Why asking liberals or conservatives for help is not shameful, even though these are our opponents. Or turning to the same media in the case of news spreading.

Anarchist or left-wing communes, formations in the territories are and have been quite tolerably friendly with the system. The commune, by the way, is still considered a struggle against the system.

The anarchist “squad leaders” collaborated with opponents in their views and political systems. The units themselves were filled by people with different sympathies. Not all of them understood what “anarchism” was.

Many books describe how anarchists were involved in creative, intellectual activities. They organised schools, clubs, free spaces, trade unions. They paid wages, co-operated with the authorities, deplored drunkenness and hooliganism in the streets. They asked permission to occupy premises or negotiated with the owners. They punished looting and inappropriate behaviour.

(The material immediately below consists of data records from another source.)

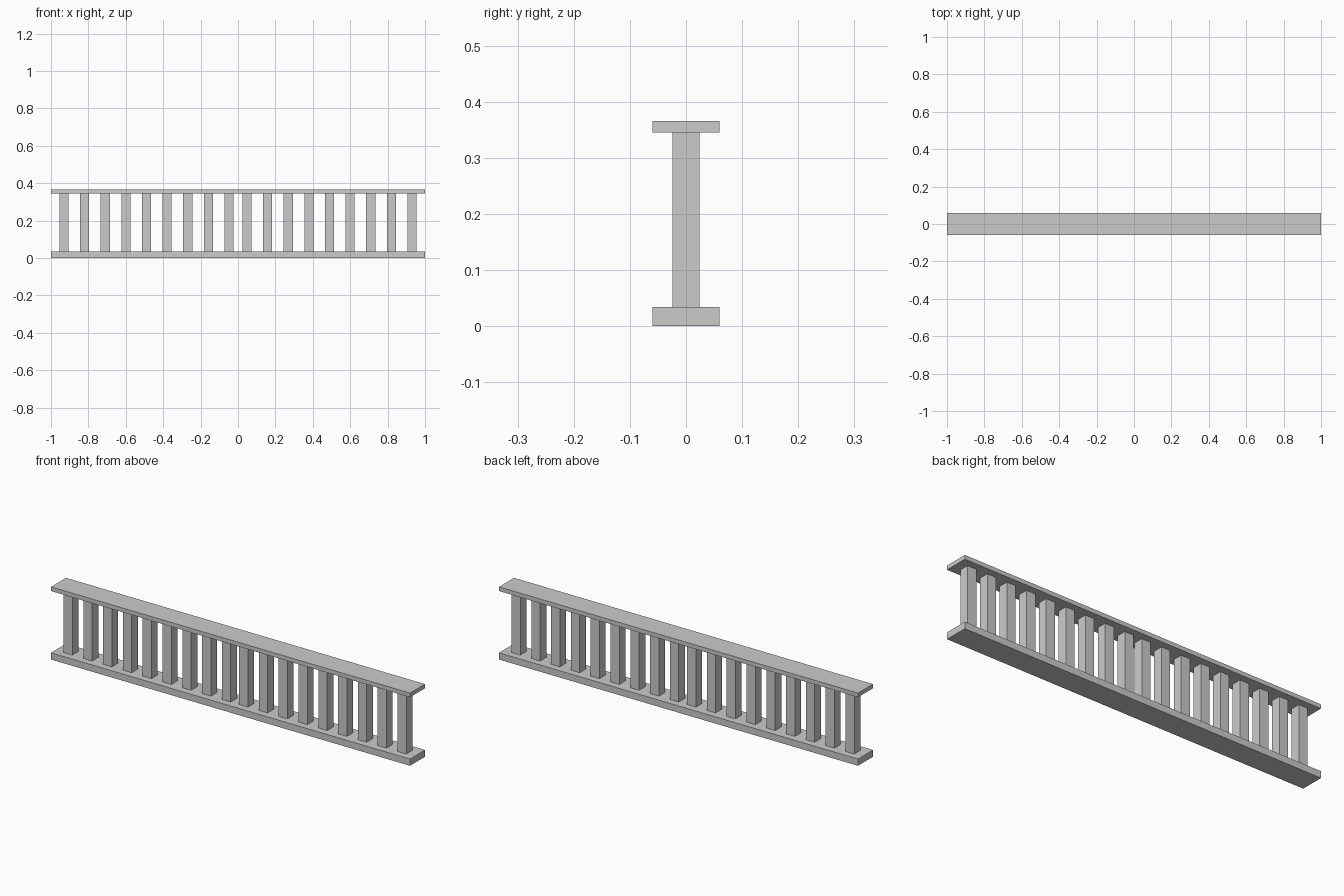
import bpy

default = bpy.data.objects.get("Cube")
if default:
    bpy.data.objects.remove(default, do_unlink=True)

# Single light grey material
grey = bpy.data.materials.new("light_grey")
grey.use_nodes = True
colour = (0.6, 0.6, 0.6, 1)
grey.diffuse_color = colour
grey.node_tree.nodes["Principled BSDF"].inputs["Base Color"].default_value = colour

BASE_TOP, RAIL_BOTTOM, RAIL_TOP = 0.034, 0.345, 0.366
DEPTH, POST = 0.119, 0.049
FIRST, STEP, PER_SIDE = 0.048, 0.1103, 9


def box(name, x, width, depth, z0, z1):
    """Flat-sided box spanning z0 to z1, centred on y = 0."""
    bpy.ops.mesh.primitive_cube_add(size=1, location=(x, 0, (z0 + z1) / 2))
    ob = bpy.context.object
    ob.name = name
    ob.scale = (width, depth, z1 - z0)
    bpy.ops.object.transform_apply(location=False, rotation=False, scale=True)
    ob.data.materials.append(grey)
    return ob


# Base plinth and handrail
box("base_rail", 0, 2, DEPTH, 0, BASE_TOP)
box("top_rail", 0, 2, DEPTH, RAIL_BOTTOM, RAIL_TOP)

# Square balusters, mirrored about the centre
for side, sign in (("left", 1), ("right", -1)):
    for i in range(PER_SIDE):
        box(f"{side}_baluster_{i + 1}", sign * (FIRST + i * STEP),
            POST, POST, BASE_TOP, RAIL_BOTTOM)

Individuals, groups and squads carried out terrorist attacks and shootings and took part in mass protests. But it would be wrong to say that assassinating the American president, or setting fire to a government building, was the pinnacle of anarchist activity. It would be as if there was no creation, mutual aid, women’s rights struggles, strikes and pickets.

What the author has written is simply a reflection on how to proceed. When the old tactics don’t work and the conditions of existence have become unbearable.

It is useless to change the minds of the already hardened theorists and practitioners who make no compromises whatsoever. I sincerely respect that position, but I cannot go on with it. I do not see results. I don’t see prospects. I don’t want to live in perpetual waves of activism-repression-prison. Many people understood this long ago, they were just afraid to admit it and get condemned.

And, of course, I am prepared to be called a liberal, a splitter, a divisive anarchist. And the article is likely to provoke some discussion.

Good day to you all, I’m with you!